We know that kids are going to work longer and make deeper connections to the content when they are passionate about the ideas—when they care—and when they’re learning with and being inspired by peers. And I’d want to have kids experience coding in the same way.

EDUTOPIA: You’re describing a high-choice learning environment rooted in student passion and project work. Where’s the teacher in that mix?

RESNICK: The teacher still plays an incredibly important role, but in this approach it’s not so much about delivering instruction. One role the teacher is playing is the role of connector—connecting peers with one another to work together on solving problems. Teachers also act as catalysts by asking provocative questions: “What do you think will happen if…?” or “That surprised me, why do you think that happened?”

They’re consultants, too, and it’s not just about consulting on technical skills, but also about things like how you continue to work on something even when you are frustrated, or suggesting strategies for working with diverse groups of people. Finally, the teacher can be a collaborator, working together with kids on projects—because kids should see teachers as learners too.

EDUTOPIA: It sounds like a more democratic, open system, which seems to imply breaking down a lot of barriers?

RESNICK: I think breaking down barriers is a good way to think about it. When I think about the type of things that I might change in schools—and I know none of it is easy—a lot of it is about breaking down barriers. Break down the barriers between class periods, because 50-minute chunks are too constraining if you want to work on projects. Break down the barriers between disciplines, because meaningful projects almost always cut across disciplines. Break down the barriers between ages and have older kids work with younger kids—both groups benefit. And break down the barriers between inside of school and outside of school—have kids work on projects that are meaningful to their communities and bring people from the communities into the schools to support the teachers.

That’s one way of dealing with the challenge of a single teacher committed to 30 or more kids. It doesn’t have to be that way. Older kids can be helping younger kids, people from the community can be helping.

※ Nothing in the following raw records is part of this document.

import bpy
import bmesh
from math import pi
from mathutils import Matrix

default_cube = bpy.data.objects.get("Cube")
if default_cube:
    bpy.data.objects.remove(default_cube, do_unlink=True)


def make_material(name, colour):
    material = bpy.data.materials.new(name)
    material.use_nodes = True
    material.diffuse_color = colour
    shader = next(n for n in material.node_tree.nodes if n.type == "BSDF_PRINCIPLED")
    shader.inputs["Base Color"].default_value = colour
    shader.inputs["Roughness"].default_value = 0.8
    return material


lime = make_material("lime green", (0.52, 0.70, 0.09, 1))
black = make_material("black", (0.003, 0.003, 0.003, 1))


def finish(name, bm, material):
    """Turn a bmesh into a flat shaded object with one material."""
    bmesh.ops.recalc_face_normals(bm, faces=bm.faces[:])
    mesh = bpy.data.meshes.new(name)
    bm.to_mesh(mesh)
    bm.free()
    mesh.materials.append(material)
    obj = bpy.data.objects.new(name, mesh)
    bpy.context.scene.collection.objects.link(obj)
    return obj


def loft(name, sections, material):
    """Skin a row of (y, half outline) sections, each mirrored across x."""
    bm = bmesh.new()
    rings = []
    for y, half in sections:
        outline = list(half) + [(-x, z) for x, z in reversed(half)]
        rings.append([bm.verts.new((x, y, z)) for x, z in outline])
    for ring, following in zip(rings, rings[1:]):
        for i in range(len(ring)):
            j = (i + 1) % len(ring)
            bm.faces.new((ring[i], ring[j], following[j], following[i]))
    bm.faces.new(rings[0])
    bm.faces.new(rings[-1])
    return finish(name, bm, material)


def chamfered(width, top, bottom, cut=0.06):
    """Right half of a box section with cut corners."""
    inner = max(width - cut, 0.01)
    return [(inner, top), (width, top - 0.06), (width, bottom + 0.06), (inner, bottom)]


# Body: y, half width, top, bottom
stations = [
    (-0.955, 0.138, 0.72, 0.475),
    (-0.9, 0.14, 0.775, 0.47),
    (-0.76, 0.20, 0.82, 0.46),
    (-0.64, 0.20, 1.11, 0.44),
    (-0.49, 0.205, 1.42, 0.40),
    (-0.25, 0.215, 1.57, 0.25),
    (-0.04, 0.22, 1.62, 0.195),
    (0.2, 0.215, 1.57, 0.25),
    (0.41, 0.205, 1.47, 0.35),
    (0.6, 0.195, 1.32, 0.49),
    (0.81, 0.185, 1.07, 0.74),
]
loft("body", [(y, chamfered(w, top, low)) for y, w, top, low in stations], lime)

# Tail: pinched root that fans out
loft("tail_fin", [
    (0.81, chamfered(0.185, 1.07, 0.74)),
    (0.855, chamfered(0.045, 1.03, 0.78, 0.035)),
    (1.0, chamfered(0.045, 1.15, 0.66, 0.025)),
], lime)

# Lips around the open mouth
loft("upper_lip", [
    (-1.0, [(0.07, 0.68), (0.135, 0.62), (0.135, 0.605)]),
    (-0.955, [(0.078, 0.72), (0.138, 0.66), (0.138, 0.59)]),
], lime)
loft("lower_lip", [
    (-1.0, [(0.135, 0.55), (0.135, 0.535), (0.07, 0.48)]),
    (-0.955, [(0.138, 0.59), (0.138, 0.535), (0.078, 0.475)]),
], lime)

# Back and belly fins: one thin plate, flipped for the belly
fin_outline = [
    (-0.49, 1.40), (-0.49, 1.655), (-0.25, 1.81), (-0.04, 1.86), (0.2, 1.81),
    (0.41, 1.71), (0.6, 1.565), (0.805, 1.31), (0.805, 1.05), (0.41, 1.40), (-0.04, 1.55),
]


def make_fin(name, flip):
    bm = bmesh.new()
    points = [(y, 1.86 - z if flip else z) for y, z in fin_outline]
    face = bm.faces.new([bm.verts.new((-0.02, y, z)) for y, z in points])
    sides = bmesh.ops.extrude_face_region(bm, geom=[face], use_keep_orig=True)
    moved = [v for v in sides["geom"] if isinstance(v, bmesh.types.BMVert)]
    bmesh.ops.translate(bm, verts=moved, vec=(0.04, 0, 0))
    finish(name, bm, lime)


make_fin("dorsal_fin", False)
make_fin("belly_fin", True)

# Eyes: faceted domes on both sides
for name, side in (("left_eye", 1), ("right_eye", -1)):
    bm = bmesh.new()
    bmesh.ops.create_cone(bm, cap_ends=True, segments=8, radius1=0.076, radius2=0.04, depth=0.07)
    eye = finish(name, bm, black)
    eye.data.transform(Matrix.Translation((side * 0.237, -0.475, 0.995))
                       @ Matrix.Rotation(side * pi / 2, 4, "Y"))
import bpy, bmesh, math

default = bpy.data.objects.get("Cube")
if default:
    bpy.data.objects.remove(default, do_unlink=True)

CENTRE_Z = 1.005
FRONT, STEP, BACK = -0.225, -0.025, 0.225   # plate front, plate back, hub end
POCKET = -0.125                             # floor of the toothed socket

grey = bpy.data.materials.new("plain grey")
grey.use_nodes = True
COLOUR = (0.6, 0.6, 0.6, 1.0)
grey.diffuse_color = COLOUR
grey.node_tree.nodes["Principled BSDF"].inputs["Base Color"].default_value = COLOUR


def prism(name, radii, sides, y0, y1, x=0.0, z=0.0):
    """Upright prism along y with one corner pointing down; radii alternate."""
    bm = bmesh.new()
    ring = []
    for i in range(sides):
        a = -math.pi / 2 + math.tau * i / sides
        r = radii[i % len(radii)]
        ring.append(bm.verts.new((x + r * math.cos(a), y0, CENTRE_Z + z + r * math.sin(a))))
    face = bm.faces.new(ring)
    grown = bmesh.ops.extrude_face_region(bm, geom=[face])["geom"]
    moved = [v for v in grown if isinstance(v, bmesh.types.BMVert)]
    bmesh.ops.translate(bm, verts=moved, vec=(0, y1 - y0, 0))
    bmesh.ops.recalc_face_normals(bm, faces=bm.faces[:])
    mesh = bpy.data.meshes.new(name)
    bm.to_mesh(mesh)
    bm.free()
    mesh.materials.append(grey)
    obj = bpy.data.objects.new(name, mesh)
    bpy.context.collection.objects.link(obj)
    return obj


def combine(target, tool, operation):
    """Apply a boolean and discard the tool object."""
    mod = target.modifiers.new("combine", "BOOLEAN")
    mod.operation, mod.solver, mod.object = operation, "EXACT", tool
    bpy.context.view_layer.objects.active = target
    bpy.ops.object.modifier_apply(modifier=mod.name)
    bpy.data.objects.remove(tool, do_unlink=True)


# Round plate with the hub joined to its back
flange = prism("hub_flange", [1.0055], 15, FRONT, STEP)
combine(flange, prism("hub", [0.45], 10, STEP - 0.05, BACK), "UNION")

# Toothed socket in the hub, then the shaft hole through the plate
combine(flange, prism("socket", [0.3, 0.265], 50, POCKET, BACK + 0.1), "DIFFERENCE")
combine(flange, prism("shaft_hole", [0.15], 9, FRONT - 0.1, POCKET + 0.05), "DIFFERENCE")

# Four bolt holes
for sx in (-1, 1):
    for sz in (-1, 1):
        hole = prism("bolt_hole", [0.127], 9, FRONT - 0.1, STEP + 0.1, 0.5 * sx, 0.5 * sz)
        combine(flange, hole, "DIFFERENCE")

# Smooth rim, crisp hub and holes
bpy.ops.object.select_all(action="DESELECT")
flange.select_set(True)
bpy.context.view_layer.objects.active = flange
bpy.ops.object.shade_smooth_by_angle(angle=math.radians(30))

EDUTOPIA: A fair question—and a common criticism—is: How do you figure out whether kids are learning anything? How do you assess it?

RESNICK: I would take a portfolio-like approach, looking at what kids create. That’s what we do in our Scratch online community. You can see that a kid has created several dozen digital projects, and you can look through their projects and see their progression. For example, you might see the gradual adoption of new strategies—new types of artwork, but also new and improved programming structures.

I acknowledge that it’s difficult to arrive at quantitative measures, but I also think we each don’t necessarily need to. I sometimes make the analogy to the way I’ve been evaluated here at MIT. There are actually no quantitative measures in the process. Basically, they look at my portfolio: They see what I’ve created, they look at the trajectory and the progress over time, and they ask other people’s opinions about it. You’ll sometimes hear, “Well that’s not serious, we need quantitative measures to be serious.” Are they making the claim that MIT is not serious? I understand the criticism that it’s inefficient, but I think those are things we are going to need to deal with.

Again, it’s a big change and I’m not saying it’s easy, but I do think we need to move in that direction.